→ About this task:
Please find how many lines of the data contain the string "ball", and respond with that number only.

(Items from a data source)
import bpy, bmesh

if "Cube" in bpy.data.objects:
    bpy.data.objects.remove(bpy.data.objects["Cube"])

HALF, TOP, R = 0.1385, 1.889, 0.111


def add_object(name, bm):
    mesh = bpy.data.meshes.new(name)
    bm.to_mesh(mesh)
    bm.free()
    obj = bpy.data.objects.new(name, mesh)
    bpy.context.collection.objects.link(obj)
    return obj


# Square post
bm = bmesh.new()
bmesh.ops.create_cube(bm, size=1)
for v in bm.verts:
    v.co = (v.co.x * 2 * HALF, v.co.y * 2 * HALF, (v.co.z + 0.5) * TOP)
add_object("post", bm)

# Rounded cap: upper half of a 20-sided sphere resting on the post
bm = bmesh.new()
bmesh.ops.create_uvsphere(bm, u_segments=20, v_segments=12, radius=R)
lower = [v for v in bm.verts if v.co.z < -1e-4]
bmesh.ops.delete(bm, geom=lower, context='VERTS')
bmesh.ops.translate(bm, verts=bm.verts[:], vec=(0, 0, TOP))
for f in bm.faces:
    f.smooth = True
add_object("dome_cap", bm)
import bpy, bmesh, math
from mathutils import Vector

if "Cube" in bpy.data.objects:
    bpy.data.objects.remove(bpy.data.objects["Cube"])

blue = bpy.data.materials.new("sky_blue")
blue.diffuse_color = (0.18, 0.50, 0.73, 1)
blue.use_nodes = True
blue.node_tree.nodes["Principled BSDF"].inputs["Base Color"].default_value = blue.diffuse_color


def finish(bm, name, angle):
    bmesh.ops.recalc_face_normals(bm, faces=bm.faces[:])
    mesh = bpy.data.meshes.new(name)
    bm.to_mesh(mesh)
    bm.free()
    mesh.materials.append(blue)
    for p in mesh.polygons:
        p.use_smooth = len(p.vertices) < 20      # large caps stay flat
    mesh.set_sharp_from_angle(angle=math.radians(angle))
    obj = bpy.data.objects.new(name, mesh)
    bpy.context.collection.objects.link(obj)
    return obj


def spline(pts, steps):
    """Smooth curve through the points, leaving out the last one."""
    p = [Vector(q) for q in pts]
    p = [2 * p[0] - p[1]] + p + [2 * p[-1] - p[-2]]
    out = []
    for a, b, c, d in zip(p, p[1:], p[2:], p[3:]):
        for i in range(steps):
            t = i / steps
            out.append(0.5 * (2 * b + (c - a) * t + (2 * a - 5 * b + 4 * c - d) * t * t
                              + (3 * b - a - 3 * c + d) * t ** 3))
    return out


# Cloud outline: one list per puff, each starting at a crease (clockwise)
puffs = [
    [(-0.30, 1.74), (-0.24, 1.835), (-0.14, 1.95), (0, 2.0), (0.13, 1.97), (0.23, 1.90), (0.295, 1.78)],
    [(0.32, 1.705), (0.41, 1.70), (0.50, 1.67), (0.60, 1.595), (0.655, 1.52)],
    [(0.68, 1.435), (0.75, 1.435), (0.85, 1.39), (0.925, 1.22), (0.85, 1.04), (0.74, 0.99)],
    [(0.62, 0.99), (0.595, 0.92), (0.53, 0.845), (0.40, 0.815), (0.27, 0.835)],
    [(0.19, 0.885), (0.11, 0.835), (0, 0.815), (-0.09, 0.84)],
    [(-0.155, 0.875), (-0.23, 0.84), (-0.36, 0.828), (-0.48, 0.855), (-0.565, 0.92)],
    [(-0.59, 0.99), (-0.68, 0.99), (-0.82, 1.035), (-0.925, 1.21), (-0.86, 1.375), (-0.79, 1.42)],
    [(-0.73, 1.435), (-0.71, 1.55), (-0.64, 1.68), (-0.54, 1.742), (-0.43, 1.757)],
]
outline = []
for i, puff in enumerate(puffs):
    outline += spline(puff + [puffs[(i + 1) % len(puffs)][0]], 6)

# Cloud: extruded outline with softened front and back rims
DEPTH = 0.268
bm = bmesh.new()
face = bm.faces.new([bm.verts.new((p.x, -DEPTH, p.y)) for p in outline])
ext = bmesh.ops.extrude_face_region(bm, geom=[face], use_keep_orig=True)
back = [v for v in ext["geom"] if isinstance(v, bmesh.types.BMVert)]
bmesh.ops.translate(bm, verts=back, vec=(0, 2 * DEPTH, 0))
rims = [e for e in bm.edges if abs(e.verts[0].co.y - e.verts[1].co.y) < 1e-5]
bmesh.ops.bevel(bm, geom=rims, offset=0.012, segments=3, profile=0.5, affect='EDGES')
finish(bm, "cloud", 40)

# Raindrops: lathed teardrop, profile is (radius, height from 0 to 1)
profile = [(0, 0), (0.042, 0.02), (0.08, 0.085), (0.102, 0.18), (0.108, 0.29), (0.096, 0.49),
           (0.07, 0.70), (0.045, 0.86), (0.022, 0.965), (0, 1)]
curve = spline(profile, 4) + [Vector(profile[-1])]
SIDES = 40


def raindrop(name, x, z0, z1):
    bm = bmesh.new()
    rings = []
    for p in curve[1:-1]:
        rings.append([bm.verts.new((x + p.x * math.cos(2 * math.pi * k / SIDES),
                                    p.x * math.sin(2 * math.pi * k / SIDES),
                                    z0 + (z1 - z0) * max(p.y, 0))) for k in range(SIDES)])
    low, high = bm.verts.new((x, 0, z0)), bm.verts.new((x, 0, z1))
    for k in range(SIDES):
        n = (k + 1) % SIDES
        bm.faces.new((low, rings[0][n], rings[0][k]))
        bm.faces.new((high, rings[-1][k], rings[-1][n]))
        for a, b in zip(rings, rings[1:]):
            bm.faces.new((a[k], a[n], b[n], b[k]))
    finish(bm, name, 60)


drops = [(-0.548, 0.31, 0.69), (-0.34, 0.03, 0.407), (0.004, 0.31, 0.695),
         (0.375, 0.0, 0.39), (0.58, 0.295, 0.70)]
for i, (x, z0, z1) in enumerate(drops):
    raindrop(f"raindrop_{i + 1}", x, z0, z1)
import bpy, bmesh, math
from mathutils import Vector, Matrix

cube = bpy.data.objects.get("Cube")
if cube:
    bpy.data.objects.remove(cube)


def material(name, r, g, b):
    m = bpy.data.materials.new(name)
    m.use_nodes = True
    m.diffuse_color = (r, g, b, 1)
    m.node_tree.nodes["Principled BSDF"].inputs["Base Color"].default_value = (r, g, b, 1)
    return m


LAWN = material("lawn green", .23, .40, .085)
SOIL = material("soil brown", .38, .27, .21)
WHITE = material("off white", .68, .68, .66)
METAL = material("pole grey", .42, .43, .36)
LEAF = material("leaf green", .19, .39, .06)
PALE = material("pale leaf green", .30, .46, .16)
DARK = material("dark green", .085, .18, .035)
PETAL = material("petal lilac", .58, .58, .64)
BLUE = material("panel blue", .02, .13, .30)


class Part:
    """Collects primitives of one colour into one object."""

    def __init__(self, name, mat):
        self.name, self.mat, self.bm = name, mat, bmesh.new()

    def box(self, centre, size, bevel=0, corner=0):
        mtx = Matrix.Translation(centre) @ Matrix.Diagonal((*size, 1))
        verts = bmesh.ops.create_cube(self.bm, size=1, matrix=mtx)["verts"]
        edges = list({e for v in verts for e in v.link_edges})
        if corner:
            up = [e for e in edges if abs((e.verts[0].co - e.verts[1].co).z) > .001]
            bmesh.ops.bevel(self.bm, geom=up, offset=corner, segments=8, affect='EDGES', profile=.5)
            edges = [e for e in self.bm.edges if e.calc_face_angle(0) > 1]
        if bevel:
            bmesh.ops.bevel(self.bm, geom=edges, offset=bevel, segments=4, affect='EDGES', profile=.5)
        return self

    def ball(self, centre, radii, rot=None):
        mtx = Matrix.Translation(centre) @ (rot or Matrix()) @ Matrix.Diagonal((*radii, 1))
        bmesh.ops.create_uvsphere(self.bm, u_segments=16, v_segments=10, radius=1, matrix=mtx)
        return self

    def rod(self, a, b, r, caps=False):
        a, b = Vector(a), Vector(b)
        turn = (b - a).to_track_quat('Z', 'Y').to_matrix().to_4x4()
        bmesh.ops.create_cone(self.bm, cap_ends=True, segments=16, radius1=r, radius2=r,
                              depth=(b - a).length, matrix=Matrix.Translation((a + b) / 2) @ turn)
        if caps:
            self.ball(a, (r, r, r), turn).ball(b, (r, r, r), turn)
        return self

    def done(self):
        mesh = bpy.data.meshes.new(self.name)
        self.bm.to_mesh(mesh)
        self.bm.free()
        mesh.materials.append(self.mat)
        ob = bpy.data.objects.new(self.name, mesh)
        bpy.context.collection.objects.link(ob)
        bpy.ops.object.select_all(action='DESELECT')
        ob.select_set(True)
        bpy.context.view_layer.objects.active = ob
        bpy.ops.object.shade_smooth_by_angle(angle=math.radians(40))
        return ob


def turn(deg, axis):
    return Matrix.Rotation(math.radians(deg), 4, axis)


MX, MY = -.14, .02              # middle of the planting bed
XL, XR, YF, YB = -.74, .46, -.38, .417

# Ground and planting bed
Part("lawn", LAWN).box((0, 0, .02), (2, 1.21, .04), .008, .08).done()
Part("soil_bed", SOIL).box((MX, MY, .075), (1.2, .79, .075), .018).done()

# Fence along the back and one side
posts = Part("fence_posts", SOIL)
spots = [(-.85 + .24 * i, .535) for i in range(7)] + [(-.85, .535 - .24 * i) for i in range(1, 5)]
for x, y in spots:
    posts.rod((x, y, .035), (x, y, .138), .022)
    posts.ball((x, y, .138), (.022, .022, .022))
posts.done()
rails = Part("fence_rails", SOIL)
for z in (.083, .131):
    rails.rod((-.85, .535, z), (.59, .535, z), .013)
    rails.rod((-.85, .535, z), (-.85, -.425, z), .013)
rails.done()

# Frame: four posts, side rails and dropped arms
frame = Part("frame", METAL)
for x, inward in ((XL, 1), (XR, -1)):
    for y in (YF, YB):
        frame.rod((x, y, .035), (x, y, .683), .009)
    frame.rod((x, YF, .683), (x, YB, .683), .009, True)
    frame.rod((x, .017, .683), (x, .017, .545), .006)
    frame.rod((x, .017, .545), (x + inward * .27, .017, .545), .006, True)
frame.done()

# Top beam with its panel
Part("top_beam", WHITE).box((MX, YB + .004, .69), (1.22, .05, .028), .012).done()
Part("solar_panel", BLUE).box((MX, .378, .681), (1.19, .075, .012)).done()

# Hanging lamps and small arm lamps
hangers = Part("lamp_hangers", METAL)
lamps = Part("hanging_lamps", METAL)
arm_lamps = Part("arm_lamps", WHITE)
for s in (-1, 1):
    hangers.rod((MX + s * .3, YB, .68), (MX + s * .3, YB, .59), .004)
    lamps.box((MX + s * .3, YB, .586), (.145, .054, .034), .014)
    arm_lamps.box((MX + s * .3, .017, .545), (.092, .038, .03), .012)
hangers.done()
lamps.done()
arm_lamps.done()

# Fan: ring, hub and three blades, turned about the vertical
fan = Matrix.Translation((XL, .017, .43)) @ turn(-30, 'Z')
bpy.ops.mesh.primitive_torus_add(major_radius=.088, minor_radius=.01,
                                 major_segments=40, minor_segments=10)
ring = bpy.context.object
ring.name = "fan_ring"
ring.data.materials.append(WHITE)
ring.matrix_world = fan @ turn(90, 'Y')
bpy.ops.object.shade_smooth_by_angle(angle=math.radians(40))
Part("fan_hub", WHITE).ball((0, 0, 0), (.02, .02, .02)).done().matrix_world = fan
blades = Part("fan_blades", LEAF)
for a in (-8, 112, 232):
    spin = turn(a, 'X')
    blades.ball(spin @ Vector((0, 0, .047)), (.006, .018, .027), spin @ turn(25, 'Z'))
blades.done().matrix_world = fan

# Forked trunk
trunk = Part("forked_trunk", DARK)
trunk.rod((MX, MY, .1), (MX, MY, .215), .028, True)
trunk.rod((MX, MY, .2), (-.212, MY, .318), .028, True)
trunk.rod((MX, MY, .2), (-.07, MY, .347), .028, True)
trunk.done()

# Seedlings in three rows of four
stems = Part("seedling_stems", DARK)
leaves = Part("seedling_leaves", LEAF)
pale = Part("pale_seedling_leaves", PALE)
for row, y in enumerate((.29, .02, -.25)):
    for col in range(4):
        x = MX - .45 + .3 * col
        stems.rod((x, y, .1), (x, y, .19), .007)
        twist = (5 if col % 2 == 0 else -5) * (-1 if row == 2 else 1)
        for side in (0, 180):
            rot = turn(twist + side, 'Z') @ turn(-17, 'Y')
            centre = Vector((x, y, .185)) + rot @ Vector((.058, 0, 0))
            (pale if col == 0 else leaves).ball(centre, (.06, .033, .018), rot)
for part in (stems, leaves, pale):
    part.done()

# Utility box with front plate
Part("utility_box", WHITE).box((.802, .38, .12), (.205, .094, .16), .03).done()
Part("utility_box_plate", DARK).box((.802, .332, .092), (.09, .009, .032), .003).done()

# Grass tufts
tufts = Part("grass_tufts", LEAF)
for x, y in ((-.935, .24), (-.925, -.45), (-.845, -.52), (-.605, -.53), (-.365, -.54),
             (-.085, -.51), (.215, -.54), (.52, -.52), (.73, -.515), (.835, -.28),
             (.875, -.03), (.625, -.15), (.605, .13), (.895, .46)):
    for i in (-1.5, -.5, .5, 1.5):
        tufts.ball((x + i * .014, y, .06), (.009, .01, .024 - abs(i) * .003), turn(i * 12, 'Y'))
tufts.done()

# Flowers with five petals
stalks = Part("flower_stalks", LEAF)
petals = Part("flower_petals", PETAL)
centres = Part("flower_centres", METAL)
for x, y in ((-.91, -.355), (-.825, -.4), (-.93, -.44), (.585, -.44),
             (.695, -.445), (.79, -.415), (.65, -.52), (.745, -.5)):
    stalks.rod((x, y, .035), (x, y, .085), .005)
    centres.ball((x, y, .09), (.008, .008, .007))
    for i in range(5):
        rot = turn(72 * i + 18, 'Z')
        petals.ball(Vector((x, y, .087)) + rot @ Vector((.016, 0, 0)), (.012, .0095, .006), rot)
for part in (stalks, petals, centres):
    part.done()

→ Result for this task:
9